• **WHAT THIS TASK INVOLVES**:
Only text is carried over. Reproduce the entries below exactly.

____ MATERIAL SHOWN

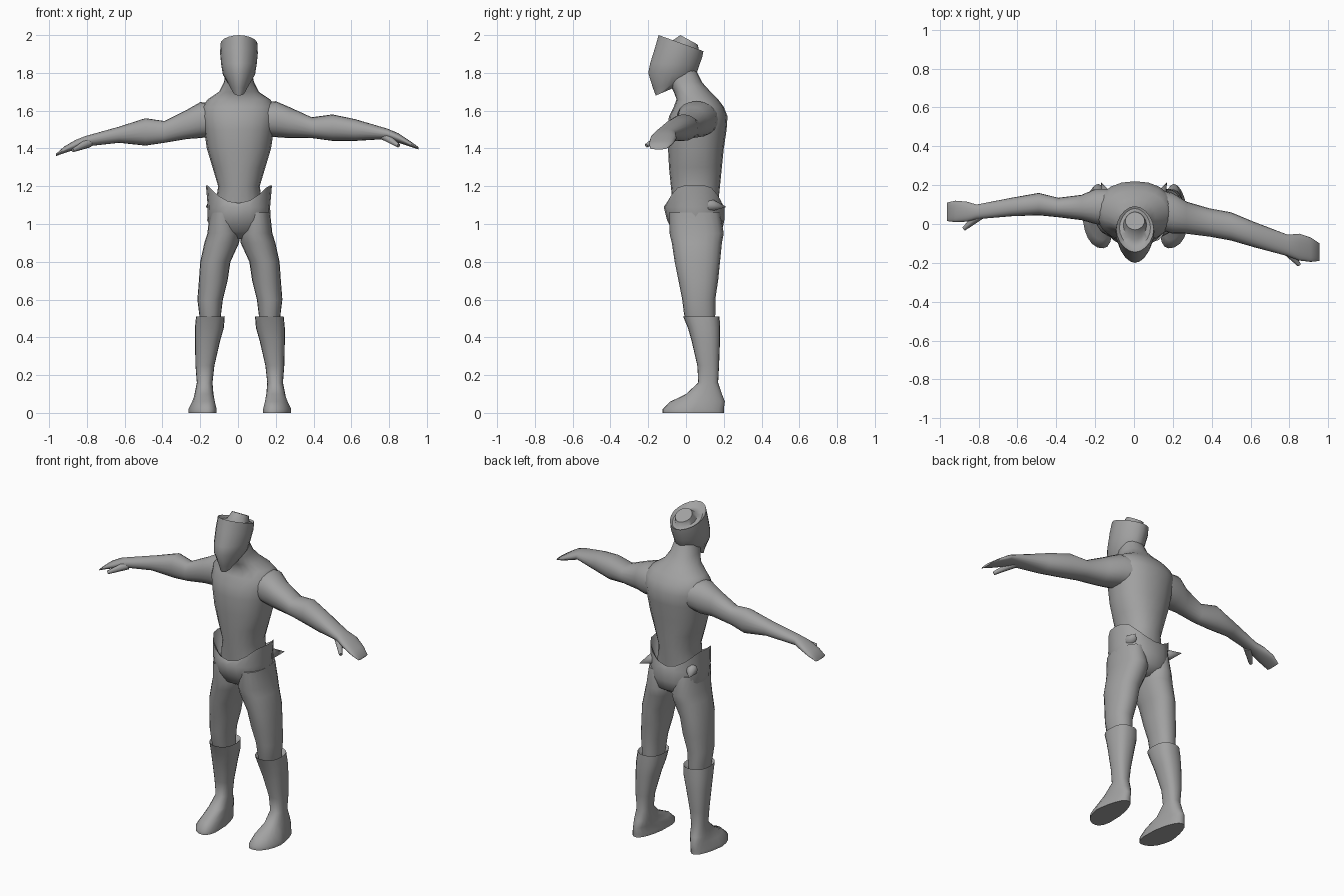
import bpy, bmesh, math
from mathutils import Vector

if "Cube" in bpy.data.objects:
    bpy.data.objects.remove(bpy.data.objects["Cube"], do_unlink=True)

grey = bpy.data.materials.new("plain grey")
grey.use_nodes = True
grey.diffuse_color = (0.36, 0.36, 0.36, 1)
grey.node_tree.nodes["Principled BSDF"].inputs["Base Color"].default_value = grey.diffuse_color


def signed_power(value, exponent):
    return math.copysign(abs(value) ** exponent, value)


def finish(name, mesh_builder, angle=60):
    """Turn a bmesh into a smooth shaded object."""
    bmesh.ops.recalc_face_normals(mesh_builder, faces=mesh_builder.faces)
    mesh = bpy.data.meshes.new(name)
    mesh_builder.to_mesh(mesh)
    mesh_builder.free()
    mesh.materials.append(grey)
    part = bpy.data.objects.new(name, mesh)
    bpy.context.collection.objects.link(part)
    bpy.ops.object.select_all(action="DESELECT")
    part.select_set(True)
    bpy.context.view_layer.objects.active = part
    bpy.ops.object.shade_smooth_by_angle(angle=math.radians(angle))
    return part


def loft(name, rows, place, roundness=2.2, sides=20, angle=60):
    """Bridge rounded sections; each row is (station, low u, high u, low v, high v)."""
    builder = bmesh.new()
    rings = []
    for row in rows:
        station, u_low, u_high, v_low, v_high = row[:5]
        ring = []
        for index in range(sides):
            turn = math.tau * index / sides
            across = signed_power(math.cos(turn), 2 / roundness)
            along = signed_power(math.sin(turn), 2 / roundness)
            u = (u_low + u_high) / 2 + across * (u_high - u_low) / 2
            v = (v_low + v_high) / 2 + along * (v_high - v_low) / 2
            # an optional sixth value tilts the section from front to back
            level = station if len(row) == 5 else station + (row[5] - station) * (along + 1) / 2
            ring.append(builder.verts.new(place(level, u, v)))
        rings.append(ring)
    for lower, upper in zip(rings, rings[1:]):
        for index in range(sides):
            after = (index + 1) % sides
            builder.faces.new((lower[index], lower[after], upper[after], upper[index]))
    builder.faces.new(rings[0])
    builder.faces.new(rings[-1])
    return finish(name, builder, angle)


def spike(name, base, tip, thick, blunt=0.3):
    """Tapered point running from base to tip."""
    start, end = Vector(base), Vector(tip)
    builder = bmesh.new()
    bmesh.ops.create_cone(builder, cap_ends=True, segments=8, radius1=thick,
                          radius2=thick * blunt, depth=(end - start).length)
    turn = (end - start).to_track_quat("Z", "Y").to_matrix().to_4x4()
    turn.translation = (start + end) / 2
    bmesh.ops.transform(builder, matrix=turn, verts=builder.verts)
    return finish(name, builder)


def upright(level, u, v):
    return (u + 0.005, v, level)


def symmetric(rows):
    return [(row[0], -row[1], *row[1:]) for row in rows]


# torso and neck
loft("torso", symmetric([
    (1.0, .14, -.06, .16), (1.1, .125, -.07, .17), (1.2, .11, -.08, .18),
    (1.3, .14, -.09, .19), (1.4, .17, -.095, .2), (1.5, .185, -.1, .215),
    (1.57, .2, -.09, .22), (1.62, .195, -.065, .2), (1.66, .165, -.05, .17),
    (1.7, .105, -.065, .13), (1.75, .08, -.09, .085), (1.82, .065, -.1, .05),
]), upright)

# head with a slanted, open looking crown and a raised inner lid
loft("head", symmetric([
    (1.68, .03, -.16, -.09, 1.71), (1.72, .055, -.175, .02, 1.76),
    (1.8, .085, -.2, .05, 1.78), (1.85, .094, -.19, .07, 1.84),
    (1.93, .1, -.165, .085, 1.88), (2.0, .097, -.145, .092, 1.915),
    (1.97, .08, -.12, .08, 1.91), (1.965, .06, -.08, .068, 1.92),
    (2.0, .05, -.03, .062, 1.95),
]), upright, roundness=1.85, angle=50)

# hips with a flared waistband that rises at the sides
hips = loft("hips", symmetric([
    (.92, .07, 0, .13), (.96, .14, -.07, .19), (1.02, .168, -.1, .203),
    (1.09, .165, -.118, .203), (1.11, .175, -.1, .19), (1.09, .13, -.08, .17),
]), upright)
for vertex in hips.data.vertices:
    if vertex.co.z > 1.1:
        vertex.co.z += 0.095 * min(1, abs(vertex.co.x) / 0.16) ** 2

# legs, boots and hip points, repeated on both sides
leg_rows = [
    (1.06, .02, .16, -.09, .18), (.95, 0, .172, -.087, .2), (.9, .004, .188, -.075, .19),
    (.8, .05, .21, -.06, .18), (.7, .065, .217, -.04, .17), (.6, .09, .225, -.02, .155),
    (.52, .1, .215, -.01, .155), (.46, .105, .21, .01, .15),
]
boot_rows = [
    (.48, .11, .21, .02, .15), (.51, .08, .232, -.015, .178), (.45, .085, .238, .01, .18),
    (.38, .105, .238, .03, .18), (.25, .135, .235, .06, .175), (.16, .145, .228, .065, .17),
    (.1, .14, .24, 0, .19), (.06, .13, .255, -.075, .206), (.02, .12, .275, -.12, .2),
    (0, .12, .275, -.12, .2),
]
for side, sign in (("left", 1), ("right", -1)):
    def beside(level, u, v, sign=sign):
        return (0.01 + sign * u, v, level)

    loft(side + "_leg", leg_rows, beside)
    boot = loft(side + "_boot", boot_rows, beside, roundness=2.4)
    # slant the toes so that the inner edge leads, and narrow the heel
    for vertex in boot.data.vertices:
        spot = vertex.co
        if spot.z < 0.08:
            offset = sign * (spot.x - 0.01) - 0.2
            if spot.y < 0.03:
                spot.y = max(-0.125, spot.y + 0.45 * offset)
            else:
                spot.x -= sign * offset * min(1, spot.y / 0.2) * 0.35
    spike(side + "_hip_point", (sign * .13, .13, 1.1), (sign * .17, .215, 1.09), .035, 0)

# arms, each with its own pose
arms = {
    "right": (-1, [
        (.1, -.02, .18, 1.47, 1.64), (.2, 0, .18, 1.455, 1.645), (.27, .02, .15, 1.45, 1.605),
        (.39, .035, .135, 1.43, 1.545), (.49, .045, .16, 1.415, 1.56),
        (.63, .04, .135, 1.43, 1.515), (.81, .025, .1, 1.41, 1.465),
        (.86, .012, .115, 1.395, 1.445), (.92, .01, .12, 1.375, 1.41),
        (.963, .015, .11, 1.36, 1.372),
    ], (-.79, .05, 1.43), (-.875, -.025, 1.39)),
    "left": (1, [
        (.1, -.02, .18, 1.47, 1.64), (.2, -.05, .16, 1.46, 1.65), (.27, -.05, .115, 1.455, 1.62),
        (.39, -.065, .08, 1.455, 1.565), (.5, -.085, .06, 1.44, 1.58),
        (.62, -.12, .01, 1.44, 1.555), (.79, -.165, -.055, 1.45, 1.505),
        (.85, -.188, -.05, 1.43, 1.48), (.91, -.195, -.07, 1.41, 1.44),
        (.955, -.19, -.1, 1.395, 1.408),
    ], (.77, -.12, 1.47), (.85, -.21, 1.415)),
}
for side, (sign, rows, thumb_base, thumb_tip) in arms.items():
    loft(side + "_arm", rows, lambda level, u, v: (sign * level, u, v))
    spike(side + "_thumb", thumb_base, thumb_tip, .026, 0.4)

________

• **SOLUTION FOR THIS TASK**:
import bpy, bmesh, math
from mathutils import Vector

if "Cube" in bpy.data.objects:
    bpy.data.objects.remove(bpy.data.objects["Cube"], do_unlink=True)

grey = bpy.data.materials.new("plain grey")
grey.use_nodes = True
grey.diffuse_color = (0.36, 0.36, 0.36, 1)
grey.node_tree.nodes["Principled BSDF"].inputs["Base Color"].default_value = grey.diffuse_color


def signed_power(value, exponent):
    return math.copysign(abs(value) ** exponent, value)


def finish(name, mesh_builder, angle=60):
    """Turn a bmesh into a smooth shaded object."""
    bmesh.ops.recalc_face_normals(mesh_builder, faces=mesh_builder.faces)
    mesh = bpy.data.meshes.new(name)
    mesh_builder.to_mesh(mesh)
    mesh_builder.free()
    mesh.materials.append(grey)
    part = bpy.data.objects.new(name, mesh)
    bpy.context.collection.objects.link(part)
    bpy.ops.object.select_all(action="DESELECT")
    part.select_set(True)
    bpy.context.view_layer.objects.active = part
    bpy.ops.object.shade_smooth_by_angle(angle=math.radians(angle))
    return part


def loft(name, rows, place, roundness=2.2, sides=20, angle=60):
    """Bridge rounded sections; each row is (station, low u, high u, low v, high v)."""
    builder = bmesh.new()
    rings = []
    for row in rows:
        station, u_low, u_high, v_low, v_high = row[:5]
        ring = []
        for index in range(sides):
            turn = math.tau * index / sides
            across = signed_power(math.cos(turn), 2 / roundness)
            along = signed_power(math.sin(turn), 2 / roundness)
            u = (u_low + u_high) / 2 + across * (u_high - u_low) / 2
            v = (v_low + v_high) / 2 + along * (v_high - v_low) / 2
            # an optional sixth value tilts the section from front to back
            level = station if len(row) == 5 else station + (row[5] - station) * (along + 1) / 2
            ring.append(builder.verts.new(place(level, u, v)))
        rings.append(ring)
    for lower, upper in zip(rings, rings[1:]):
        for index in range(sides):
            after = (index + 1) % sides
            builder.faces.new((lower[index], lower[after], upper[after], upper[index]))
    builder.faces.new(rings[0])
    builder.faces.new(rings[-1])
    return finish(name, builder, angle)


def spike(name, base, tip, thick, blunt=0.3):
    """Tapered point running from base to tip."""
    start, end = Vector(base), Vector(tip)
    builder = bmesh.new()
    bmesh.ops.create_cone(builder, cap_ends=True, segments=8, radius1=thick,
                          radius2=thick * blunt, depth=(end - start).length)
    turn = (end - start).to_track_quat("Z", "Y").to_matrix().to_4x4()
    turn.translation = (start + end) / 2
    bmesh.ops.transform(builder, matrix=turn, verts=builder.verts)
    return finish(name, builder)


def upright(level, u, v):
    return (u + 0.005, v, level)


def symmetric(rows):
    return [(row[0], -row[1], *row[1:]) for row in rows]


# torso and neck
loft("torso", symmetric([
    (1.0, .14, -.06, .16), (1.1, .125, -.07, .17), (1.2, .11, -.08, .18),
    (1.3, .14, -.09, .19), (1.4, .17, -.095, .2), (1.5, .185, -.1, .215),
    (1.57, .2, -.09, .22), (1.62, .195, -.065, .2), (1.66, .165, -.05, .17),
    (1.7, .105, -.065, .13), (1.75, .08, -.09, .085), (1.82, .065, -.1, .05),
]), upright)

# head with a slanted, open looking crown and a raised inner lid
loft("head", symmetric([
    (1.68, .03, -.16, -.09, 1.71), (1.72, .055, -.175, .02, 1.76),
    (1.8, .085, -.2, .05, 1.78), (1.85, .094, -.19, .07, 1.84),
    (1.93, .1, -.165, .085, 1.88), (2.0, .097, -.145, .092, 1.915),
    (1.97, .08, -.12, .08, 1.91), (1.965, .06, -.08, .068, 1.92),
    (2.0, .05, -.03, .062, 1.95),
]), upright, roundness=1.85, angle=50)

# hips with a flared waistband that rises at the sides
hips = loft("hips", symmetric([
    (.92, .07, 0, .13), (.96, .14, -.07, .19), (1.02, .168, -.1, .203),
    (1.09, .165, -.118, .203), (1.11, .175, -.1, .19), (1.09, .13, -.08, .17),
]), upright)
for vertex in hips.data.vertices:
    if vertex.co.z > 1.1:
        vertex.co.z += 0.095 * min(1, abs(vertex.co.x) / 0.16) ** 2

# legs, boots and hip points, repeated on both sides
leg_rows = [
    (1.06, .02, .16, -.09, .18), (.95, 0, .172, -.087, .2), (.9, .004, .188, -.075, .19),
    (.8, .05, .21, -.06, .18), (.7, .065, .217, -.04, .17), (.6, .09, .225, -.02, .155),
    (.52, .1, .215, -.01, .155), (.46, .105, .21, .01, .15),
]
boot_rows = [
    (.48, .11, .21, .02, .15), (.51, .08, .232, -.015, .178), (.45, .085, .238, .01, .18),
    (.38, .105, .238, .03, .18), (.25, .135, .235, .06, .175), (.16, .145, .228, .065, .17),
    (.1, .14, .24, 0, .19), (.06, .13, .255, -.075, .206), (.02, .12, .275, -.12, .2),
    (0, .12, .275, -.12, .2),
]
for side, sign in (("left", 1), ("right", -1)):
    def beside(level, u, v, sign=sign):
        return (0.01 + sign * u, v, level)

    loft(side + "_leg", leg_rows, beside)
    boot = loft(side + "_boot", boot_rows, beside, roundness=2.4)
    # slant the toes so that the inner edge leads, and narrow the heel
    for vertex in boot.data.vertices:
        spot = vertex.co
        if spot.z < 0.08:
            offset = sign * (spot.x - 0.01) - 0.2
            if spot.y < 0.03:
                spot.y = max(-0.125, spot.y + 0.45 * offset)
            else:
                spot.x -= sign * offset * min(1, spot.y / 0.2) * 0.35
    spike(side + "_hip_point", (sign * .13, .13, 1.1), (sign * .17, .215, 1.09), .035, 0)

# arms, each with its own pose
arms = {
    "right": (-1, [
        (.1, -.02, .18, 1.47, 1.64), (.2, 0, .18, 1.455, 1.645), (.27, .02, .15, 1.45, 1.605),
        (.39, .035, .135, 1.43, 1.545), (.49, .045, .16, 1.415, 1.56),
        (.63, .04, .135, 1.43, 1.515), (.81, .025, .1, 1.41, 1.465),
        (.86, .012, .115, 1.395, 1.445), (.92, .01, .12, 1.375, 1.41),
        (.963, .015, .11, 1.36, 1.372),
    ], (-.79, .05, 1.43), (-.875, -.025, 1.39)),
    "left": (1, [
        (.1, -.02, .18, 1.47, 1.64), (.2, -.05, .16, 1.46, 1.65), (.27, -.05, .115, 1.455, 1.62),
        (.39, -.065, .08, 1.455, 1.565), (.5, -.085, .06, 1.44, 1.58),
        (.62, -.12, .01, 1.44, 1.555), (.79, -.165, -.055, 1.45, 1.505),
        (.85, -.188, -.05, 1.43, 1.48), (.91, -.195, -.07, 1.41, 1.44),
        (.955, -.19, -.1, 1.395, 1.408),
    ], (.77, -.12, 1.47), (.85, -.21, 1.415)),
}
for side, (sign, rows, thumb_base, thumb_tip) in arms.items():
    loft(side + "_arm", rows, lambda level, u, v: (sign * level, u, v))
    spike(side + "_thumb", thumb_base, thumb_tip, .026, 0.4)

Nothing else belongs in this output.